Video images scanned from the seafloor revealed a boneyard of crab skeletons, dead fish and other marine life smothered under a white mat of bacteria. At times, the camera’s unblinking eye revealed nothing at all — a barren undersea desert in waters renowned for their bounty of Dungeness crabs and fat rockfish.
“We couldn’t believe our eyes,” Lubchenco said, recalling her initial impression of the carnage brought about by oxygen-starved waters. “It was so overwhelming and depressing. It appeared that everything that couldn’t swim or scuttle away had died.”
Upon further study, Lubchenco and other marine ecologists at Oregon State University concluded that that the undersea plague appears to be a symptom of global warming. In a study released today in the journal Science, the researchers note how these low-oxygen waters have expanded north into Washington and crept south as far as the California state line. And, they appear to be as regular as the tides, a lethal cycle that has repeated itself every summer and fall since 2002.
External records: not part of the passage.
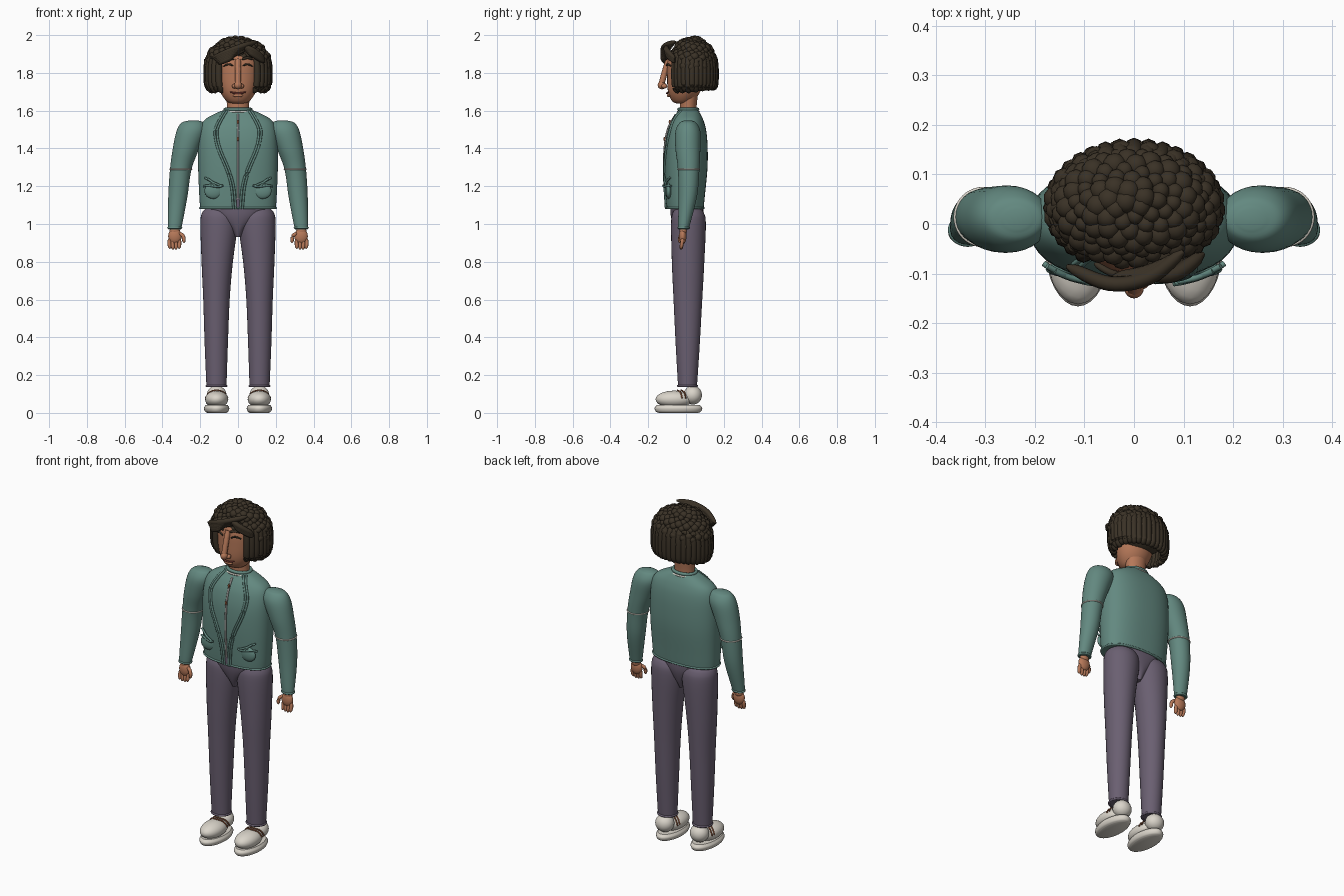
import bpy, bmesh
from math import sin, cos, pi, sqrt, radians
from mathutils import Vector, Matrix

if "Cube" in bpy.data.objects:
    bpy.data.objects.remove(bpy.data.objects["Cube"])


def material(name, r, g, b):
    m = bpy.data.materials.new(name)
    m.use_nodes = True
    m.diffuse_color = (r, g, b, 1)
    m.node_tree.nodes["Principled BSDF"].inputs["Base Color"].default_value = (r, g, b, 1)
    return m


TEAL = material("teal cloth", .125, .25, .217)
PURPLE = material("plum trousers", .144, .115, .165)
SKIN = material("skin", .47, .19, .10)
HAIR = material("dark brown hair", .042, .031, .019)
IVORY = material("ivory", .70, .66, .59)
LIP = material("lip", .22, .05, .04)
GREY = material("zip grey", .25, .25, .24)
COPPER = material("copper", .32, .11, .05)


def finish(name, bm, mat):
    bmesh.ops.recalc_face_normals(bm, faces=bm.faces)
    me = bpy.data.meshes.new(name)
    bm.to_mesh(me)
    bm.free()
    me.materials.append(mat)
    me.shade_smooth()
    me.set_sharp_from_angle(angle=radians(50))
    ob = bpy.data.objects.new(name, me)
    bpy.context.collection.objects.link(ob)
    return ob


def spline(points, steps):
    """Smooth path through points of any dimension."""
    p = [Vector(q) for q in points]
    p = [p[0] * 2 - p[1]] + p + [p[-1] * 2 - p[-2]]
    out = []
    for i in range(1, len(p) - 2):
        a, b, c, d = p[i - 1:i + 3]
        for k in range(steps):
            t = k / steps
            out.append((b * 2 + (c - a) * t + (a * 2 - b * 5 + c * 4 - d) * t * t
                        + (b * 3 - a - c * 3 + d) * t ** 3) / 2)
    return out + [p[-2]]


def skin_rings(bm, rings, closed=False):
    loops = [[bm.verts.new(v) for v in ring] for ring in rings]
    n = len(loops[0])
    pairs = list(zip(loops, loops[1:])) + ([(loops[-1], loops[0])] if closed else [])
    for a, b in pairs:
        for i in range(n):
            bm.faces.new((a[i], a[(i + 1) % n], b[(i + 1) % n], b[i]))
    if not closed:
        bm.faces.new(loops[0])
        bm.faces.new(loops[-1])


def squircle(a, rx, ry, power):
    c, s = cos(a), sin(a)
    f = (abs(c) ** power + abs(s) ** power) ** (-1 / power)
    return rx * c * f, ry * s * f


def loft(name, mat, sections, power=2, sides=32):
    """Sections are z, centre x, centre y, radius x, radius y."""
    bm = bmesh.new()
    rings = []
    for z, cx, cy, rx, ry in spline(sections, 5):
        pts = [squircle(2 * pi * i / sides, rx, ry, power) for i in range(sides)]
        rings.append([(cx + x, cy + y, z) for x, y in pts])
    skin_rings(bm, rings)
    return finish(name, bm, mat)


def tubes(name, mat, paths, r, ends=1, sides=8, closed=False):
    """Round strands; ends is the radius factor at both tips."""
    bm = bmesh.new()
    for path in paths:
        p = [Vector(q) for q in path] if closed else spline(path, 5)
        n, rings = len(p), []
        for i, q in enumerate(p):
            d = p[(i + 1) % n] - p[i - 1] if closed or 0 < i < n - 1 else (
                p[1] - p[0] if i == 0 else p[-1] - p[-2])
            u = d.orthogonal() if abs(d.normalized().z) > .95 else d.cross(Vector((0, 0, 1)))
            u.normalize()
            w = d.cross(u).normalized()
            t = 2 * i / (n - 1) - 1
            rad = r * (ends + (1 - ends) * sqrt(max(0, 1 - t ** 4)))
            rings.append([q + (u * cos(a) + w * sin(a)) * rad
                          for a in (2 * pi * k / sides for k in range(sides))])
        skin_rings(bm, rings, closed)
    return finish(name, bm, mat)


def blobs(name, mat, items, detail=3):
    bm = bmesh.new()
    for loc, size in items:
        bmesh.ops.create_icosphere(bm, subdivisions=detail, radius=1, matrix=(
            Matrix.Translation(loc) @ Matrix.Diagonal((*size, 1))))
    return finish(name, bm, mat)


def ring(cx, cy, z, rx, ry, power=2):
    pts = [squircle(2 * pi * i / 40, rx, ry, power) for i in range(40)]
    return [(cx + x, cy + y, z) for x, y in pts]


# Jacket body
TORSO = [(1.08, 0, -.005, .200, .098), (1.15, 0, -.004, .205, .104), (1.3, 0, 0, .211, .114),
         (1.42, 0, .002, .21, .112), (1.5, 0, .006, .202, .10), (1.55, 0, .01, .178, .082),
         (1.585, 0, .013, .12, .062), (1.605, 0, .012, .07, .05)]
loft("jacket_body", TEAL, TORSO, 2.4, 48)
PROFILE = spline(TORSO, 8)


def on_chest(x, z, lift=.002):
    _, _, cy, rx, ry = min(PROFILE, key=lambda s: abs(s[0] - z))
    return x, cy - ry * max(0, 1 - abs(x / rx) ** 2.4) ** (1 / 2.4) - lift, z


tubes("jacket_hem", TEAL, [ring(0, -.005, 1.085, .2, .098, 2.4)], .006, closed=True)
tubes("jacket_collar", TEAL, [ring(0, .012, 1.607, .068, .05)], .009, closed=True)
tubes("collar_trim", IVORY, [ring(0, .012, 1.594, .082, .056)], .005, closed=True)
tubes("zip", GREY, [[on_chest(0, z) for z in (1.13, 1.25, 1.35, 1.45, 1.52, 1.58)]], .006)
blobs("zip_pulls", COPPER, [(on_chest(0, z, .008), (.006, .006, .012)) for z in (1.45, 1.54)], 2)
loft("jacket_gap", PURPLE, [(1.079, 0, -.104, .02, .003), (1.11, 0, -.106, .018, .003),
                            (1.14, 0, -.108, .006, .003)], 4)

# Lapels and pockets
LAPEL = [(.07, 1.6), (.095, 1.56), (.122, 1.5), (.118, 1.44), (.1, 1.38), (.062, 1.29),
         (.036, 1.2), (.024, 1.08)]
for s, side in ((1, "left"), (-1, "right")):
    tubes(side + "_lapel", TEAL, [[on_chest(s * (x - d), z, .003) for x, z in LAPEL]
                                  for d in (0, .013)], .006)
    blobs(side + "_pocket", TEAL, [(on_chest(s * .13, 1.175, -.002), (.048, .016, .042))])
    tubes(side + "_pocket_flap", TEAL, [
        [on_chest(s * x, z, .014) for x, z in
         ((.08, 1.205), (.1, 1.197), (.13, 1.2), (.16, 1.204), (.182, 1.2))],
        [on_chest(s * x, z, .012) for x, z in ((.085, 1.2), (.13, 1.22), (.175, 1.245))],
        [on_chest(s * x, z, .012) for x, z in ((.12, 1.2), (.14, 1.225), (.16, 1.24))]], .006)

# Sleeves and hands
for s, side in ((1, "left"), (-1, "right")):
    arm = [(1.548, .235, .01, .025, .02), (1.535, .24, .01, .06, .045), (1.49, .248, .01, .078, .066),
           (1.4, .275, .01, .07, .066), (1.29, .303, .014, .057, .057), (1.15, .318, .01, .051, .049),
           (1.0, .333, -.01, .038, .032), (.972, .335, -.013, .033, .027)]
    loft(side + "_sleeve", TEAL, [(z, s * x, y, a, b) for z, x, y, a, b in arm])
    tubes(side + "_elbow_seam", IVORY, [ring(s * .303, .014, 1.29, .057, .057)], .004, closed=True)
    tubes(side + "_cuff", TEAL, [ring(s * .335, -.012, .98, .034, .028)], .006, closed=True)
    blobs(side + "_palm", SKIN, [((s * .334, -.017, .935), (.036, .02, .042)),
                                 ((s * .335, -.014, .965), (.027, .02, .025))])
    fingers = [[(s * (.312 + .016 * i), -.018, .925), (s * (.31 + .018 * i), -.021, .9),
                (s * (.312 + .016 * i), -.027, .862 + .005 * abs(i - 1.5))] for i in range(4)]
    thumb = [(s * .315, -.02, .955), (s * .29, -.03, .935), (s * .286, -.034, .9)]
    tubes(side + "_fingers", SKIN, fingers + [thumb], .01, .3)

# Trousers
loft("hips", PURPLE, [(.93, 0, .005, .015, .05), (.98, 0, .005, .05, .07), (1.04, 0, .005, .13, .085),
                      (1.1, 0, .004, .185, .088)], 2.2)
for s, side in ((1, "left"), (-1, "right")):
    leg = [(1.085, .1, .01, .065, .06), (1.06, .1, .012, .09, .082), (1.0, .1, .013, .099, .092),
           (.8, .11, .011, .083, .086), (.6, .114, .01, .07, .076), (.35, .115, .009, .061, .063),
           (.14, .114, .008, .053, .05)]
    loft(side + "_trouser_leg", PURPLE, [(z, s * x, y, a, b) for z, x, y, a, b in leg])
    tubes(side + "_trouser_hem", PURPLE, [ring(s * .114, .008, .143, .052, .05)], .006, closed=True)

    # Shoes
    loft(side + "_sole", IVORY, [(0, s * .113, -.04, .05, .105), (.008, s * .113, -.04, .062, .12),
                                 (.026, s * .113, -.04, .067, .126), (.042, s * .113, -.04, .058, .114)])
    blobs(side + "_shoe", IVORY, [((s * .113, -.062, .072), (.062, .1, .046)),
                                  ((s * .113, .036, .094), (.053, .049, .05))])
    tubes(side + "_laces", COPPER, [[(s * (.113 + .06 * sin(a)), -.025 + .025 * abs(sin(a)) - d,
                                      .07 + .05 * cos(a)) for a in (-1.4, -.7, 0, .7, 1.4)]
                                    for d in (0, .02)], .004)

# Head and face
loft("neck", SKIN, [(1.57, 0, .012, .062, .045), (1.62, 0, .012, .058, .044), (1.7, 0, .015, .065, .05)])
loft("head", SKIN, [(1.637, 0, -.02, .025, .025), (1.65, 0, -.018, .06, .055), (1.7, 0, -.01, .094, .085),
                    (1.78, 0, 0, .113, .1), (1.87, 0, .01, .115, .106), (1.93, 0, .02, .08, .08)])
tubes("nose_bridge", SKIN, [[(0, -.09, 1.87), (0, -.108, 1.82), (0, -.13, 1.74)]], .016)
blobs("nose", SKIN, [((0, -.128, 1.735), (.02, .022, .022)), ((.018, -.115, 1.73), (.014, .016, .013)),
                     ((-.018, -.115, 1.73), (.014, .016, .013))])
tubes("mouth", LIP, [[(x, -.101 + 5 * x * x, 1.692 + 4 * x * x) for x in (-.042, -.02, 0, .02, .042)]], .005, .3)
blobs("lower_lip", SKIN, [((0, -.09, 1.68), (.028, .012, .009))])
tubes("eyelashes", HAIR, [[(s * x, -.107 + 4.5 * x * x, 1.838 + d) for x, d in
                          ((.025, 0), (.05, .008), (.078, -.002))] for s in (-1, 1)], .005, .3)
tubes("eyebrows", HAIR, [[(s * x, -.108 + 4.5 * x * x, 1.872 + d) for x, d in
                         ((.02, 0), (.05, .008), (.08, 0))] for s in (-1, 1)], .007, .3)

# Hair: inner cap, round curls over the crown, hanging locks
blobs("hair_cap", HAIR, [((0, .05, 1.845), (.155, .1, .13))], 4)
curls, count = [], 330
for i in range(count):
    h = 1 - 2 * (i + .5) / count
    a = i * pi * (3 - sqrt(5))
    w = sqrt(1 - h * h)
    x, y = .161 * w * cos(a), .035 + .113 * w * sin(a)
    low = .3 if y < -.02 else -.25
    if h > low:
        size = .021 + .004 * sin(i * 2.3)
        curls.append(((x, y, 1.84 + .137 * h), (size, size, size * .95)))
blobs("hair_curls", HAIR, curls, 2)
locks = []
for i in range(29):
    a = radians(-52 + 284 * i / 28)
    tip = 1.695 + .03 * max(0, sin(a)) + .008 * (i % 2)
    path = [(f * .165 * cos(a), .035 + f * .12 * sin(a), z) for f, z in
            ((.86, 1.91), (.97, 1.86), (1, 1.79), (.96, 1.73), (.82, tip))]
    locks.append(path)
tubes("hair_locks", HAIR, locks, .019, .35)

# Swept fringe
fringe = [[(.10 - .012 * i, -.055 - .008 * i, 1.965 - .008 * i), (.03 - .01 * i, -.108, 1.945 - .009 * i),
           (-.05, -.12, 1.915 - .008 * i), (-.135 + .006 * i, -.085 - .003 * i, 1.88 - .006 * i)]
          for i in range(6)]
fringe += [[(.02 + .01 * i, -.1, 1.94 - .007 * i), (.08, -.102 + .002 * i, 1.92 - .008 * i),
            (.14, -.06, 1.875 - .006 * i)] for i in range(4)]
tubes("hair_fringe", HAIR, fringe, .015, .3)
“We seem to have crossed a tipping point,” Lubchenco said. “Low-oxygen zones off the Northwest coast appear to be the new normal.”